§ TO DO: Reproduce every entry word for word. Drop all pictures from the copy.

§ SOURCE MATERIAL:

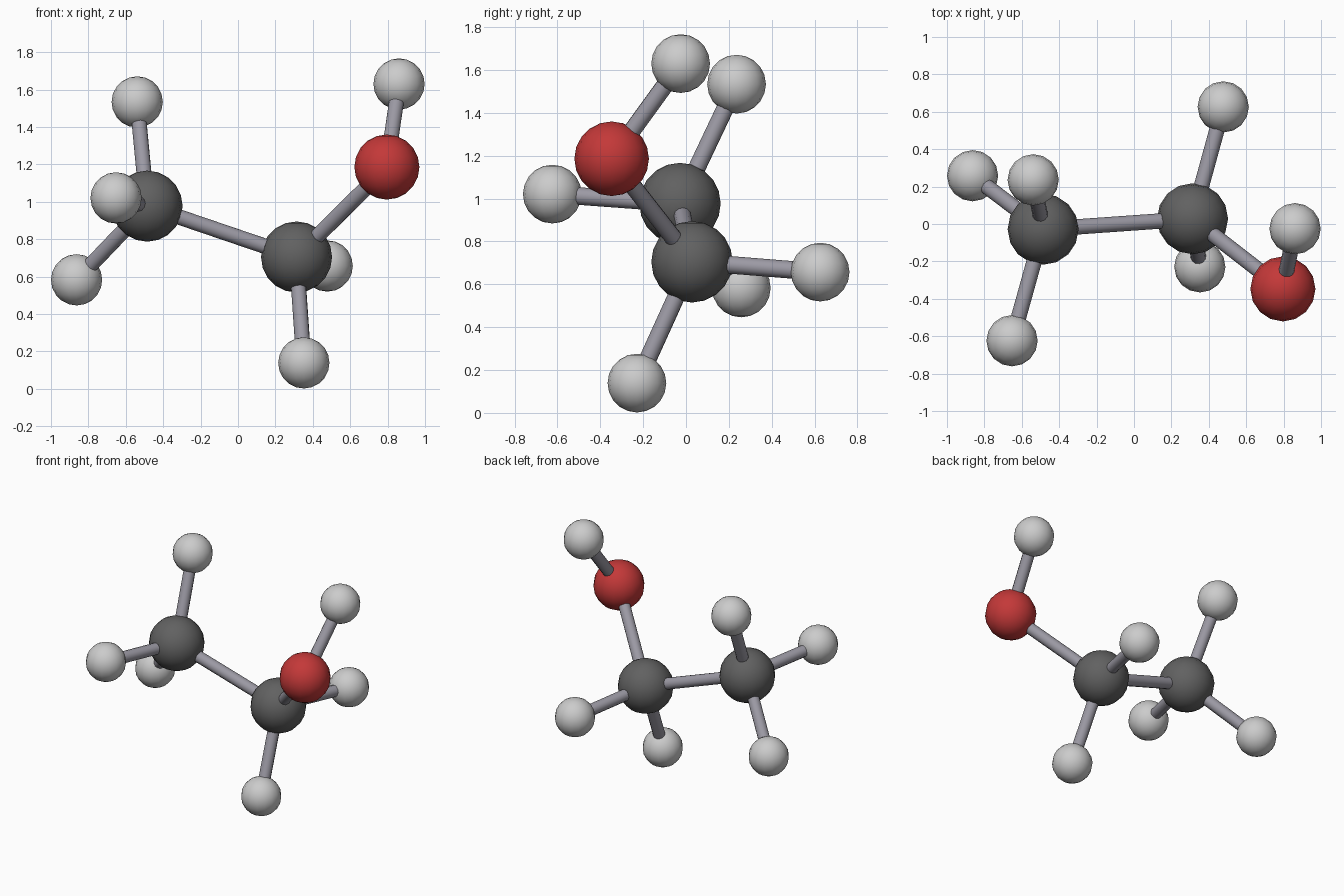
import bpy
import math
from mathutils import Vector

if "Cube" in bpy.data.objects:
    bpy.data.objects.remove(bpy.data.objects["Cube"])


def material(name, rgb):
    m = bpy.data.materials.new(name)
    m.diffuse_color = (*rgb, 1)
    m.use_nodes = True
    m.node_tree.nodes["Principled BSDF"].inputs["Base Color"].default_value = m.diffuse_color
    return m


# element: radius, colour
ELEMENTS = {
    "carbon": (0.19, material("carbon_grey", (0.12, 0.12, 0.12))),
    "oxygen": (0.174, material("oxygen_red", (0.55, 0.04, 0.04))),
    "hydrogen": (0.137, material("hydrogen_white", (0.6, 0.6, 0.6))),
}
BOND_MAT = material("bond_grey", (0.33, 0.32, 0.37))
BOND_RADIUS = 0.041

# atom: element, centre
ATOMS = {
    "methyl_carbon": ("carbon", (-0.486, -0.028, 0.977)),
    "hydroxyl_carbon": ("carbon", (0.313, 0.028, 0.705)),
    "oxygen": ("oxygen", (0.796, -0.347, 1.186)),
    "hydroxyl_hydrogen": ("hydrogen", (0.861, -0.025, 1.63)),
    "methyl_hydrogen_top": ("hydrogen", (-0.539, 0.236, 1.534)),
    "methyl_hydrogen_front": ("hydrogen", (-0.652, -0.624, 1.021)),
    "methyl_hydrogen_left": ("hydrogen", (-0.863, 0.258, 0.583)),
    "carbon_hydrogen_back": ("hydrogen", (0.477, 0.626, 0.657)),
    "carbon_hydrogen_bottom": ("hydrogen", (0.352, -0.229, 0.139)),
}
BONDS = [("methyl_carbon", "hydroxyl_carbon"),
         ("hydroxyl_carbon", "oxygen"),
         ("oxygen", "hydroxyl_hydrogen")]
BONDS += [("methyl_carbon", "methyl_hydrogen_" + s) for s in ("top", "front", "left")]
BONDS += [("hydroxyl_carbon", "carbon_hydrogen_" + s) for s in ("back", "bottom")]


def finish(name, mat):
    ob = bpy.context.object
    ob.name = name
    ob.data.materials.append(mat)
    bpy.ops.object.shade_smooth_by_angle(angle=math.radians(40))


# atoms
for name, (element, centre) in ATOMS.items():
    radius, mat = ELEMENTS[element]
    bpy.ops.mesh.primitive_uv_sphere_add(segments=16, ring_count=10,
                                         radius=radius, location=centre)
    finish(name, mat)

# bonds between atom centres
for a, b in BONDS:
    p, q = Vector(ATOMS[a][1]), Vector(ATOMS[b][1])
    d = q - p
    bpy.ops.mesh.primitive_cylinder_add(
        vertices=12, radius=BOND_RADIUS, depth=d.length, location=(p + q) / 2,
        rotation=d.to_track_quat('Z', 'Y').to_euler())
    finish("bond_" + a + "_to_" + b, BOND_MAT)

§ RESPONSE BELOW:
import bpy
import math
from mathutils import Vector

if "Cube" in bpy.data.objects:
    bpy.data.objects.remove(bpy.data.objects["Cube"])


def material(name, rgb):
    m = bpy.data.materials.new(name)
    m.diffuse_color = (*rgb, 1)
    m.use_nodes = True
    m.node_tree.nodes["Principled BSDF"].inputs["Base Color"].default_value = m.diffuse_color
    return m


# element: radius, colour
ELEMENTS = {
    "carbon": (0.19, material("carbon_grey", (0.12, 0.12, 0.12))),
    "oxygen": (0.174, material("oxygen_red", (0.55, 0.04, 0.04))),
    "hydrogen": (0.137, material("hydrogen_white", (0.6, 0.6, 0.6))),
}
BOND_MAT = material("bond_grey", (0.33, 0.32, 0.37))
BOND_RADIUS = 0.041

# atom: element, centre
ATOMS = {
    "methyl_carbon": ("carbon", (-0.486, -0.028, 0.977)),
    "hydroxyl_carbon": ("carbon", (0.313, 0.028, 0.705)),
    "oxygen": ("oxygen", (0.796, -0.347, 1.186)),
    "hydroxyl_hydrogen": ("hydrogen", (0.861, -0.025, 1.63)),
    "methyl_hydrogen_top": ("hydrogen", (-0.539, 0.236, 1.534)),
    "methyl_hydrogen_front": ("hydrogen", (-0.652, -0.624, 1.021)),
    "methyl_hydrogen_left": ("hydrogen", (-0.863, 0.258, 0.583)),
    "carbon_hydrogen_back": ("hydrogen", (0.477, 0.626, 0.657)),
    "carbon_hydrogen_bottom": ("hydrogen", (0.352, -0.229, 0.139)),
}
BONDS = [("methyl_carbon", "hydroxyl_carbon"),
         ("hydroxyl_carbon", "oxygen"),
         ("oxygen", "hydroxyl_hydrogen")]
BONDS += [("methyl_carbon", "methyl_hydrogen_" + s) for s in ("top", "front", "left")]
BONDS += [("hydroxyl_carbon", "carbon_hydrogen_" + s) for s in ("back", "bottom")]


def finish(name, mat):
    ob = bpy.context.object
    ob.name = name
    ob.data.materials.append(mat)
    bpy.ops.object.shade_smooth_by_angle(angle=math.radians(40))


# atoms
for name, (element, centre) in ATOMS.items():
    radius, mat = ELEMENTS[element]
    bpy.ops.mesh.primitive_uv_sphere_add(segments=16, ring_count=10,
                                         radius=radius, location=centre)
    finish(name, mat)

# bonds between atom centres
for a, b in BONDS:
    p, q = Vector(ATOMS[a][1]), Vector(ATOMS[b][1])
    d = q - p
    bpy.ops.mesh.primitive_cylinder_add(
        vertices=12, radius=BOND_RADIUS, depth=d.length, location=(p + q) / 2,
        rotation=d.to_track_quat('Z', 'Y').to_euler())
    finish("bond_" + a + "_to_" + b, BOND_MAT)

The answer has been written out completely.